WHAT THE EXERCISE ASKS: The output is the lines below from the one with "const head = new" through the one with "stem.position.copy(base).add(head).multiplyScalar(0.5);", both included, printed exactly and with no other line.

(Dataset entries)
---+---

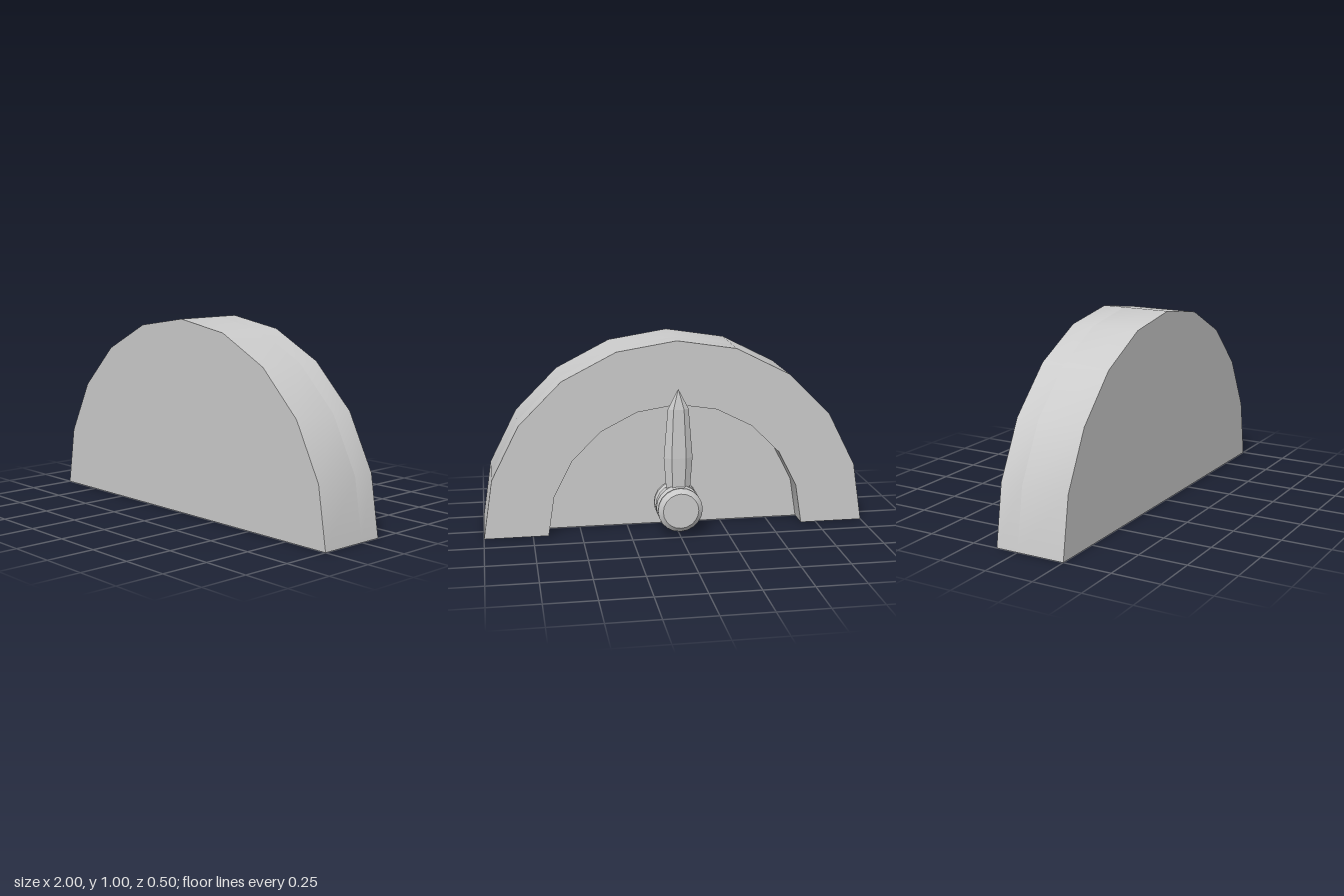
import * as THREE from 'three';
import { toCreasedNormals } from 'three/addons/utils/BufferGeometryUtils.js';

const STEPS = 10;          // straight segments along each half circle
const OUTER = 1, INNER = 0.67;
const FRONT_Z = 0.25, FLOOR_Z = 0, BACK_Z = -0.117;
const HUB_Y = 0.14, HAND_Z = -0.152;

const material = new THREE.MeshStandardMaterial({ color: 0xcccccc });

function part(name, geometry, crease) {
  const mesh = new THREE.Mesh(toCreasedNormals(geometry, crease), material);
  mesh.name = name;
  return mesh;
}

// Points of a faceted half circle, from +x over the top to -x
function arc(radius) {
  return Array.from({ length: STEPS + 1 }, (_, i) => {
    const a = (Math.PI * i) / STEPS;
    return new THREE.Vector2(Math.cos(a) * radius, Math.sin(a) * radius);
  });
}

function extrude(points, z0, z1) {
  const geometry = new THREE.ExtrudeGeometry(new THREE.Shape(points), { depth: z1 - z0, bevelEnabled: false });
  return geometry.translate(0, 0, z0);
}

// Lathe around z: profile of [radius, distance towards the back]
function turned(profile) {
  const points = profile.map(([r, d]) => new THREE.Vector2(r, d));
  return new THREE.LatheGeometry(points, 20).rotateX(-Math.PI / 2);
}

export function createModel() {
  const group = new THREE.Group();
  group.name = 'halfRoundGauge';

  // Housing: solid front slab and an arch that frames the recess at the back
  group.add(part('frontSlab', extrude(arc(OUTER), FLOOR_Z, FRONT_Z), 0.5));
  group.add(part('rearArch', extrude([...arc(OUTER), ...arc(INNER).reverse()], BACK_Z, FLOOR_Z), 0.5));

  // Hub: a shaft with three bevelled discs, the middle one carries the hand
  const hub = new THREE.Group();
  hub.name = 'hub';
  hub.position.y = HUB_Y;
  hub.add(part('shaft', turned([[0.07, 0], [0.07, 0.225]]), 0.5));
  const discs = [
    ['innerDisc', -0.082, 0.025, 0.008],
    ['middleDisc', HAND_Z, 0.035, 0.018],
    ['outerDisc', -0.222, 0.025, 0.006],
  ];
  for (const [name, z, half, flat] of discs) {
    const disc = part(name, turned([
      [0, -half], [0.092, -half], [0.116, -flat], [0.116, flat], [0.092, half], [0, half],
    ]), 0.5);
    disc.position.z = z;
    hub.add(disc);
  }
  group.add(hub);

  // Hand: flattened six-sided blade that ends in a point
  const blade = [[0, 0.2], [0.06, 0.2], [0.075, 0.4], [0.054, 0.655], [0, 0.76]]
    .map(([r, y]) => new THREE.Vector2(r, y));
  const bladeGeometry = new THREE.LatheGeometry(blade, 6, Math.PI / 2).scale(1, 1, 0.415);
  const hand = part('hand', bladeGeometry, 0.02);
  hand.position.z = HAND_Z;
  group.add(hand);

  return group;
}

---+---

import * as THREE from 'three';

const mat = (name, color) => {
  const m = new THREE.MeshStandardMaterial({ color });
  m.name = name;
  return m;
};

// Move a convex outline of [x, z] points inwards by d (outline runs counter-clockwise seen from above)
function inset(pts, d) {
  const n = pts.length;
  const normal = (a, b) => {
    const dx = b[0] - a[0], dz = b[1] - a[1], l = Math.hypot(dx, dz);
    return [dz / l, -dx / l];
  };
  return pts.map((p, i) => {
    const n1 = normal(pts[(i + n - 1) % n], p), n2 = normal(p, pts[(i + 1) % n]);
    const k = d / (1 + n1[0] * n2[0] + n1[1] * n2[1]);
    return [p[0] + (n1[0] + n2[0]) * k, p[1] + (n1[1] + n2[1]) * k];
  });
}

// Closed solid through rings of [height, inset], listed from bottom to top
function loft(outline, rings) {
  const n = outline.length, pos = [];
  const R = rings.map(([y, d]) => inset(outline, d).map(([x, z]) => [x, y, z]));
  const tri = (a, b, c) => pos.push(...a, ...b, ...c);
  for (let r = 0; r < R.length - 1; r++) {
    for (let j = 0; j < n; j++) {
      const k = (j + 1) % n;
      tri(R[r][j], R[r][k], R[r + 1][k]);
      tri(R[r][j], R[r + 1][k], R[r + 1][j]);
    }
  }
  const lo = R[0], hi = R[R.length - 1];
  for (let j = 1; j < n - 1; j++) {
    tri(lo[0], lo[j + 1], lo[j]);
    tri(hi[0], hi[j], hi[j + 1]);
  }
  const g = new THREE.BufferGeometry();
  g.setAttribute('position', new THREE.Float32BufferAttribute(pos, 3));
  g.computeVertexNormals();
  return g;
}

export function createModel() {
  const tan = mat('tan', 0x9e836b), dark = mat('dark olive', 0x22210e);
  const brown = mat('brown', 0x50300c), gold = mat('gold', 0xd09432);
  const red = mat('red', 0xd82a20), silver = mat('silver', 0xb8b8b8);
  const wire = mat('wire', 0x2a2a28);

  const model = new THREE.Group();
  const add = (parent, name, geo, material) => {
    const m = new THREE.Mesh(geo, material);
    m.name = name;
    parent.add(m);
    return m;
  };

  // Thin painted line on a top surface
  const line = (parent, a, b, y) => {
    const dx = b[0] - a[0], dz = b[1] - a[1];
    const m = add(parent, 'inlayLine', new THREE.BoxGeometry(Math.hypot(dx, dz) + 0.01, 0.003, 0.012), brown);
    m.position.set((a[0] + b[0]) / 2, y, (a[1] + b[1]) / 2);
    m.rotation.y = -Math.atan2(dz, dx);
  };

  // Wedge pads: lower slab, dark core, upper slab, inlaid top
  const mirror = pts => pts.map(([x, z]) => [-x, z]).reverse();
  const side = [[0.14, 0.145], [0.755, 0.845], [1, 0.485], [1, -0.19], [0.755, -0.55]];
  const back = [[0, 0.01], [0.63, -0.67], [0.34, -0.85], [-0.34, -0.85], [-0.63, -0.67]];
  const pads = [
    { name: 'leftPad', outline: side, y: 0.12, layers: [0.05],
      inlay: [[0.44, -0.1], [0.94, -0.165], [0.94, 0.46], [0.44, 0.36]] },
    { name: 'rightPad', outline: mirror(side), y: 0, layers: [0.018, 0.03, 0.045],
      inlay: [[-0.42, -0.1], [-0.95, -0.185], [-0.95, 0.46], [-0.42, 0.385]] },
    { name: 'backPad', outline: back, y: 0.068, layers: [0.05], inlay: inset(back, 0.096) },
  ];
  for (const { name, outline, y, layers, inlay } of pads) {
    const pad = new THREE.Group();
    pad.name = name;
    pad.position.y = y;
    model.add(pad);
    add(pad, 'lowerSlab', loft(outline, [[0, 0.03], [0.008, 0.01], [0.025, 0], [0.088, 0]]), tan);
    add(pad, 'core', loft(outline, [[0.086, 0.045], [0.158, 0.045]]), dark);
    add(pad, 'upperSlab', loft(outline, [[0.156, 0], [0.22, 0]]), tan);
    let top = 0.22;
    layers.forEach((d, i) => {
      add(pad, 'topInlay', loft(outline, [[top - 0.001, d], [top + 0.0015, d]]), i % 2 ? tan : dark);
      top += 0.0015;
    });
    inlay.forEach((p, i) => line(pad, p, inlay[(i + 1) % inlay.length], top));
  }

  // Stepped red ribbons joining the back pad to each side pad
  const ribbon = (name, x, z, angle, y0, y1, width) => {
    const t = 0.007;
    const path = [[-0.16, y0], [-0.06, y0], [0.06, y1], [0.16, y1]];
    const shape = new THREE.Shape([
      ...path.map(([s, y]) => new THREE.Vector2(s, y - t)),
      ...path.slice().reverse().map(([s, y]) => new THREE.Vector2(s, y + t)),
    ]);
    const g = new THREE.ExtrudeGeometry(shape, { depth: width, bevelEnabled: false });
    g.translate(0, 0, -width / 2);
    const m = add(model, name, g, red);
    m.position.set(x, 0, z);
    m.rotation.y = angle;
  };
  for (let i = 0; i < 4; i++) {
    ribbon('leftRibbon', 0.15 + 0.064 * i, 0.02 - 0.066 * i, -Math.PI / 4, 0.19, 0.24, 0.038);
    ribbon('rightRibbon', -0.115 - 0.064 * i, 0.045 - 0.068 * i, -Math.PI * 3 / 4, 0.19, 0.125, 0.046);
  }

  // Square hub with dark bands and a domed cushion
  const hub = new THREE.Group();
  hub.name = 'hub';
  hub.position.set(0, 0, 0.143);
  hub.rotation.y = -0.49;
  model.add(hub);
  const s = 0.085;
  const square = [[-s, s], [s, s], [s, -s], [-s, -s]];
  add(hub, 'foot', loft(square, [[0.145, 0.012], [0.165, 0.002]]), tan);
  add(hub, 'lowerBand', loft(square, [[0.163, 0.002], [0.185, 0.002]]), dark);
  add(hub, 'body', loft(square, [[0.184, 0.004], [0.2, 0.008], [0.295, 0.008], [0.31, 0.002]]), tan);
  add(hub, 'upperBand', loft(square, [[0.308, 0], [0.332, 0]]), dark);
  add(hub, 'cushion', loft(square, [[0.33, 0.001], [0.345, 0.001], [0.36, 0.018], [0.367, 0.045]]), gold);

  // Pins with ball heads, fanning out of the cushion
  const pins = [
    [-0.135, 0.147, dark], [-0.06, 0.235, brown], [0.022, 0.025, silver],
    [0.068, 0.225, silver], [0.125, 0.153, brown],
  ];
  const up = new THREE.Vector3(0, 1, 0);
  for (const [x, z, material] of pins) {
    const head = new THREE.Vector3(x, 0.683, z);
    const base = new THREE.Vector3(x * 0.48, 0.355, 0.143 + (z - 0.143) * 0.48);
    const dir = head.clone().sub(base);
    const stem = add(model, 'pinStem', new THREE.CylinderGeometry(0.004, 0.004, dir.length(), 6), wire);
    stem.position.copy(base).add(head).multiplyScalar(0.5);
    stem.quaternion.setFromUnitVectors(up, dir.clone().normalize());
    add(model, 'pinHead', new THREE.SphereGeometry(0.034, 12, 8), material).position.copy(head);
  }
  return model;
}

---+---

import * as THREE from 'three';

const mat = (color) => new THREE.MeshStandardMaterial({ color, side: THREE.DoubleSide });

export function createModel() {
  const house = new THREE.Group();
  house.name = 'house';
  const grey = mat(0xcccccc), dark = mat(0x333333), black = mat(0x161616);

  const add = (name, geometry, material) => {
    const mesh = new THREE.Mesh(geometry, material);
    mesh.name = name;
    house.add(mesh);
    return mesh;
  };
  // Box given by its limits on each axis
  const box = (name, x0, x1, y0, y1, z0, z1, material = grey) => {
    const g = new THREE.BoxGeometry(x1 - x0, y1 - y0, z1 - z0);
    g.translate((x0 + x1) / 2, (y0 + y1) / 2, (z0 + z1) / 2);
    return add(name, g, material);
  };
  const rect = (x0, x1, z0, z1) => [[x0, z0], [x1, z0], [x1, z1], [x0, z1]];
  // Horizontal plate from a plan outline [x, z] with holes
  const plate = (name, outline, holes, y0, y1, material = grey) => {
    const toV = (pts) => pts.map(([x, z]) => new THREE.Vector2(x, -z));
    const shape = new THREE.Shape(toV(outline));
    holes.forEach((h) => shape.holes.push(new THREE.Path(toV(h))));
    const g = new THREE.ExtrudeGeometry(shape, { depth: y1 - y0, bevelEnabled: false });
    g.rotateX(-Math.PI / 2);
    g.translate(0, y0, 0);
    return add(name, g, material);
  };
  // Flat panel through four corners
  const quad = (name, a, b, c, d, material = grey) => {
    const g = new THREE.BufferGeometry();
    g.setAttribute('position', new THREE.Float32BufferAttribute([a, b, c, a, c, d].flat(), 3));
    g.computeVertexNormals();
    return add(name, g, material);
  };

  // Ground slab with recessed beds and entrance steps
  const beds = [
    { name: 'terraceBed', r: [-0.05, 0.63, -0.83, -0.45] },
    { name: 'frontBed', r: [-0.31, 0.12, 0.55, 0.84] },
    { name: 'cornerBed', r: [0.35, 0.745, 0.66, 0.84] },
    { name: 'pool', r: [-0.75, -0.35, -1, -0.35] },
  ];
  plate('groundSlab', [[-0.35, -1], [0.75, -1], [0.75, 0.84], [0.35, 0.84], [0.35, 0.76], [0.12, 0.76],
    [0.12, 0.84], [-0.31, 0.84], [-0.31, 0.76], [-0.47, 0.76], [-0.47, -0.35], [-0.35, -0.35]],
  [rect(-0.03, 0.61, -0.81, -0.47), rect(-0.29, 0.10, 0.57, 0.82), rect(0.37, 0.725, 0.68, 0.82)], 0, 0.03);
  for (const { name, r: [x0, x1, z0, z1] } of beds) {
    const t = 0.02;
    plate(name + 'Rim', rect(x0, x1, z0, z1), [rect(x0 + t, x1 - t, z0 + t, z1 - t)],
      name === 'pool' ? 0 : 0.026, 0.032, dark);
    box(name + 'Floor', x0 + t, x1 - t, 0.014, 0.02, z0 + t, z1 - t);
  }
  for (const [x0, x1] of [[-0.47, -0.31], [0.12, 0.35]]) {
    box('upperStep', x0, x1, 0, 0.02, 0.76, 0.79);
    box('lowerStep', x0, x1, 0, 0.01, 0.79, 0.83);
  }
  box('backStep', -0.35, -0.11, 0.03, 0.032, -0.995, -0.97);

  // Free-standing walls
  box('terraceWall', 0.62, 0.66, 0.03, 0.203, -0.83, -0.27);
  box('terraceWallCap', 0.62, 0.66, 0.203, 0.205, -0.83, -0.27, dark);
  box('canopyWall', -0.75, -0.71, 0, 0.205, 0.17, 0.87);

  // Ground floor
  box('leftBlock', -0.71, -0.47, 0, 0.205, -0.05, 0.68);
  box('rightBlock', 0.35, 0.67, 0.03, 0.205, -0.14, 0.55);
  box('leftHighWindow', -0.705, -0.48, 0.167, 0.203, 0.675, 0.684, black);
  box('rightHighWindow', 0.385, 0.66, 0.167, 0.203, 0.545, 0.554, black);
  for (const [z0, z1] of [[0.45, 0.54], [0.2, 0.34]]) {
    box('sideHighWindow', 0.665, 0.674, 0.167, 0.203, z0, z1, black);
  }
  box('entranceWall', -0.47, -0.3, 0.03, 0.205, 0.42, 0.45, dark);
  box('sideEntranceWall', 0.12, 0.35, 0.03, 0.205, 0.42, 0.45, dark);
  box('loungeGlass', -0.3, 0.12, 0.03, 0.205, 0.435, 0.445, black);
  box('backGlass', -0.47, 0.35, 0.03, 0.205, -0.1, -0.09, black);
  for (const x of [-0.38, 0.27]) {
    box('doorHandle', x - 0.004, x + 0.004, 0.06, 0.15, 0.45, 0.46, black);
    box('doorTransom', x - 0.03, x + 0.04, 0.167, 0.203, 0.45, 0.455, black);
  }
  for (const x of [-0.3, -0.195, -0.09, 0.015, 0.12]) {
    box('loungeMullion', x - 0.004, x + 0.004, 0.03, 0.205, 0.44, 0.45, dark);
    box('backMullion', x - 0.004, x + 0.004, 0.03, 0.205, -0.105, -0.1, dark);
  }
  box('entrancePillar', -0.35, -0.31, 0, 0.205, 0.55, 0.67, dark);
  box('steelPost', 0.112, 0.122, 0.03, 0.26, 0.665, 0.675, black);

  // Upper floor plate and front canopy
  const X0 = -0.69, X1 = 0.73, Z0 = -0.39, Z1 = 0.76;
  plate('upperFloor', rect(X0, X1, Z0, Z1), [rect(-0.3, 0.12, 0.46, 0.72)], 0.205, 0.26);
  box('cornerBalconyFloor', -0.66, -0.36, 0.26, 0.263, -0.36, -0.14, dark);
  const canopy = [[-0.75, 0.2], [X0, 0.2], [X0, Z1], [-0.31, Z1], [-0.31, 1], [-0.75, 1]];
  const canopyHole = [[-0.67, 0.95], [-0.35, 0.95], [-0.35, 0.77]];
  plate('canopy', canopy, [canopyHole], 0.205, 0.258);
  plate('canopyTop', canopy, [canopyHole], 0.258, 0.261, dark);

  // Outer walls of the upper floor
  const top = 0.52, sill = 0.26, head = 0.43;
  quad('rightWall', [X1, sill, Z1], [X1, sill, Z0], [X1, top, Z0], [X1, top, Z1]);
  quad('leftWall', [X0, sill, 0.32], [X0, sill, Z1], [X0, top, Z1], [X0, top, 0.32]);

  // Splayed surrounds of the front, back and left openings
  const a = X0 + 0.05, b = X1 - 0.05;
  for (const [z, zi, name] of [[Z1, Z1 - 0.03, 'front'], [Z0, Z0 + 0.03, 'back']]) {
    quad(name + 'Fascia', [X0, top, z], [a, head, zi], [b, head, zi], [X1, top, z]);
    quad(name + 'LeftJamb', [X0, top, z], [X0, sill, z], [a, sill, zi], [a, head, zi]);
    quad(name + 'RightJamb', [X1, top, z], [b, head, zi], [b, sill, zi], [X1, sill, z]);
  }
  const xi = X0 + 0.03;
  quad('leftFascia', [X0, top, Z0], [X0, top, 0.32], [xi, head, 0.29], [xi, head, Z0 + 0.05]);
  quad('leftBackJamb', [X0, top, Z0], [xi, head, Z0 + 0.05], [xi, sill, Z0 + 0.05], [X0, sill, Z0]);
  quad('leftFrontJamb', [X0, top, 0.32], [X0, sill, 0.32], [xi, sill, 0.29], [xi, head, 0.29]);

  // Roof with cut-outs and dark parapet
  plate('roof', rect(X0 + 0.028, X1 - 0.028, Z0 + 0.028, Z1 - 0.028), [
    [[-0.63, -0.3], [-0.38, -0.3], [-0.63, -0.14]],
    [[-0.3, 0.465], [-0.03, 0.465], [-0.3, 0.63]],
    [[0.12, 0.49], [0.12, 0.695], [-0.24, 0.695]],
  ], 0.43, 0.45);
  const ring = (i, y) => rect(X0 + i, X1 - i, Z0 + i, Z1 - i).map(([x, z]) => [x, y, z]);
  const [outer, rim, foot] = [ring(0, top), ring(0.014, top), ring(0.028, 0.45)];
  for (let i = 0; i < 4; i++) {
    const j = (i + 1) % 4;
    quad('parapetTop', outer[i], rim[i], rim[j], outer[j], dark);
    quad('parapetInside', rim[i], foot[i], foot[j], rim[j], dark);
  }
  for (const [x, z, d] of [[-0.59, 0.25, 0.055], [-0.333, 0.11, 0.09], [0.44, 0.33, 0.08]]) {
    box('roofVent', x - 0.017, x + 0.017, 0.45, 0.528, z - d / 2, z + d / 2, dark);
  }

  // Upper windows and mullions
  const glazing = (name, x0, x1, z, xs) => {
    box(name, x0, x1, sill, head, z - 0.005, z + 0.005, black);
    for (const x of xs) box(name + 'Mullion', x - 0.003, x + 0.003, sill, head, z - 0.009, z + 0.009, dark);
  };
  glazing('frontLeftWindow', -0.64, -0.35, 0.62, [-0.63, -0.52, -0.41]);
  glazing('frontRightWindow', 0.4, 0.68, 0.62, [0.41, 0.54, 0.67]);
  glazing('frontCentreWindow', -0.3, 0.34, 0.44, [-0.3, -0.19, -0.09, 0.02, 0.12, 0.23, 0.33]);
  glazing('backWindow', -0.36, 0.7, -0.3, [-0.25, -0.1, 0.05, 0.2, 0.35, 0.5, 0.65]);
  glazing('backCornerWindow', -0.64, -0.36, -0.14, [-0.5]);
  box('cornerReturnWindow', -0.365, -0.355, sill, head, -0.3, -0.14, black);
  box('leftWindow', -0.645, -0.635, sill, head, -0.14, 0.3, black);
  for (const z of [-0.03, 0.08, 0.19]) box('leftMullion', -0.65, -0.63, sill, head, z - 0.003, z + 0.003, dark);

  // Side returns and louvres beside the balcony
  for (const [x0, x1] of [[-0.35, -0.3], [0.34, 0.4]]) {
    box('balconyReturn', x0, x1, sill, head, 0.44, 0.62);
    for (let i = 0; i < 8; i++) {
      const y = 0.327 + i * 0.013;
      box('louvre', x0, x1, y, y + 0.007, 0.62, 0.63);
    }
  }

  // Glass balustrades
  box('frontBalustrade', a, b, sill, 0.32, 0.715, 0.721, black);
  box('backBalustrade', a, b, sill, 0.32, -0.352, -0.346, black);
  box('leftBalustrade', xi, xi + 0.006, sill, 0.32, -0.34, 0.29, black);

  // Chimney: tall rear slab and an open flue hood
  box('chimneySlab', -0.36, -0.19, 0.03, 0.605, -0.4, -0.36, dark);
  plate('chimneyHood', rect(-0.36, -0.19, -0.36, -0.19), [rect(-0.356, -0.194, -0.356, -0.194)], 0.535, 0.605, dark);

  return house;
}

---+---

TASK RESPONSE:
    const head = new THREE.Vector3(x, 0.683, z);
    const base = new THREE.Vector3(x * 0.48, 0.355, 0.143 + (z - 0.143) * 0.48);
    const dir = head.clone().sub(base);
    const stem = add(model, 'pinStem', new THREE.CylinderGeometry(0.004, 0.004, dir.length(), 6), wire);
    stem.position.copy(base).add(head).multiplyScalar(0.5);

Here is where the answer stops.